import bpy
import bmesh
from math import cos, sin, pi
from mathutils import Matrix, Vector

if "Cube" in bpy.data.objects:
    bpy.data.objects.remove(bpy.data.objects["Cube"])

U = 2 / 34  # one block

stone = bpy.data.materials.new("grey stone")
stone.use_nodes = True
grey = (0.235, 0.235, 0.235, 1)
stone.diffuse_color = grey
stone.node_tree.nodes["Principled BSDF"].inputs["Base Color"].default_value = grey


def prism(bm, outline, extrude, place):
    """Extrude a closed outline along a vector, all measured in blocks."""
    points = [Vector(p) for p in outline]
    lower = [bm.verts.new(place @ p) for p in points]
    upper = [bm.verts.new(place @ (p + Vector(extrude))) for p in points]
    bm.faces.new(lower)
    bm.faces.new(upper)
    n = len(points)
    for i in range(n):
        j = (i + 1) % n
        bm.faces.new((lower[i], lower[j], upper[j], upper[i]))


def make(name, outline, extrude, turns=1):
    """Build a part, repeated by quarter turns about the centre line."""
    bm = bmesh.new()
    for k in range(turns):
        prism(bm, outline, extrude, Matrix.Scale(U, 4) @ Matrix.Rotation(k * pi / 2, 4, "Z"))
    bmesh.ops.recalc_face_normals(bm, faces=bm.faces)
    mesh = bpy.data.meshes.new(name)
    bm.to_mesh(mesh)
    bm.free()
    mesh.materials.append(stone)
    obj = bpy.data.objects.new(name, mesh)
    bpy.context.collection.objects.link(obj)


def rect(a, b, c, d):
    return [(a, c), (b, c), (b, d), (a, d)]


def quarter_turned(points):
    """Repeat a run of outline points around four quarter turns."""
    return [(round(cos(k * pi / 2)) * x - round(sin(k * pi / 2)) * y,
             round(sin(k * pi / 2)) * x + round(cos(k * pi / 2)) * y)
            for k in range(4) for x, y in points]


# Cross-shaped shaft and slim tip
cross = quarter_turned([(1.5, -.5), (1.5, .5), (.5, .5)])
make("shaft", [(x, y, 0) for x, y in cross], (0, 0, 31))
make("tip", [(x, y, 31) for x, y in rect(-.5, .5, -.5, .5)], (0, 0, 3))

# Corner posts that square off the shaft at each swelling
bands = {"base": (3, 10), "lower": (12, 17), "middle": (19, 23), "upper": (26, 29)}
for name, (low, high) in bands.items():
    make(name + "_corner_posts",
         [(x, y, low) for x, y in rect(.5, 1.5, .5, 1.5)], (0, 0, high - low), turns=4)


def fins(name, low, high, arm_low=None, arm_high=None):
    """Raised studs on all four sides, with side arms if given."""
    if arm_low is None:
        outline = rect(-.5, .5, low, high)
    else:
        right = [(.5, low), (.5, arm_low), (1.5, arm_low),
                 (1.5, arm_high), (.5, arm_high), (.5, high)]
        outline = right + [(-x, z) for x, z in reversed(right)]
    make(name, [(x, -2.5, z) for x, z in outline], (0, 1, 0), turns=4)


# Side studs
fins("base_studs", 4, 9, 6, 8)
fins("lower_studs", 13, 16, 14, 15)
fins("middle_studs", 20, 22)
⁂
Work instructions: Repeat the entries shown above, every one, word for word.

Output for this task:
import bpy
import bmesh
from math import cos, sin, pi
from mathutils import Matrix, Vector

if "Cube" in bpy.data.objects:
    bpy.data.objects.remove(bpy.data.objects["Cube"])

U = 2 / 34  # one block

stone = bpy.data.materials.new("grey stone")
stone.use_nodes = True
grey = (0.235, 0.235, 0.235, 1)
stone.diffuse_color = grey
stone.node_tree.nodes["Principled BSDF"].inputs["Base Color"].default_value = grey


def prism(bm, outline, extrude, place):
    """Extrude a closed outline along a vector, all measured in blocks."""
    points = [Vector(p) for p in outline]
    lower = [bm.verts.new(place @ p) for p in points]
    upper = [bm.verts.new(place @ (p + Vector(extrude))) for p in points]
    bm.faces.new(lower)
    bm.faces.new(upper)
    n = len(points)
    for i in range(n):
        j = (i + 1) % n
        bm.faces.new((lower[i], lower[j], upper[j], upper[i]))


def make(name, outline, extrude, turns=1):
    """Build a part, repeated by quarter turns about the centre line."""
    bm = bmesh.new()
    for k in range(turns):
        prism(bm, outline, extrude, Matrix.Scale(U, 4) @ Matrix.Rotation(k * pi / 2, 4, "Z"))
    bmesh.ops.recalc_face_normals(bm, faces=bm.faces)
    mesh = bpy.data.meshes.new(name)
    bm.to_mesh(mesh)
    bm.free()
    mesh.materials.append(stone)
    obj = bpy.data.objects.new(name, mesh)
    bpy.context.collection.objects.link(obj)


def rect(a, b, c, d):
    return [(a, c), (b, c), (b, d), (a, d)]


def quarter_turned(points):
    """Repeat a run of outline points around four quarter turns."""
    return [(round(cos(k * pi / 2)) * x - round(sin(k * pi / 2)) * y,
             round(sin(k * pi / 2)) * x + round(cos(k * pi / 2)) * y)
            for k in range(4) for x, y in points]


# Cross-shaped shaft and slim tip
cross = quarter_turned([(1.5, -.5), (1.5, .5), (.5, .5)])
make("shaft", [(x, y, 0) for x, y in cross], (0, 0, 31))
make("tip", [(x, y, 31) for x, y in rect(-.5, .5, -.5, .5)], (0, 0, 3))

# Corner posts that square off the shaft at each swelling
bands = {"base": (3, 10), "lower": (12, 17), "middle": (19, 23), "upper": (26, 29)}
for name, (low, high) in bands.items():
    make(name + "_corner_posts",
         [(x, y, low) for x, y in rect(.5, 1.5, .5, 1.5)], (0, 0, high - low), turns=4)


def fins(name, low, high, arm_low=None, arm_high=None):
    """Raised studs on all four sides, with side arms if given."""
    if arm_low is None:
        outline = rect(-.5, .5, low, high)
    else:
        right = [(.5, low), (.5, arm_low), (1.5, arm_low),
                 (1.5, arm_high), (.5, arm_high), (.5, high)]
        outline = right + [(-x, z) for x, z in reversed(right)]
    make(name, [(x, -2.5, z) for x, z in outline], (0, 1, 0), turns=4)


# Side studs
fins("base_studs", 4, 9, 6, 8)
fins("lower_studs", 13, 16, 14, 15)
fins("middle_studs", 20, 22)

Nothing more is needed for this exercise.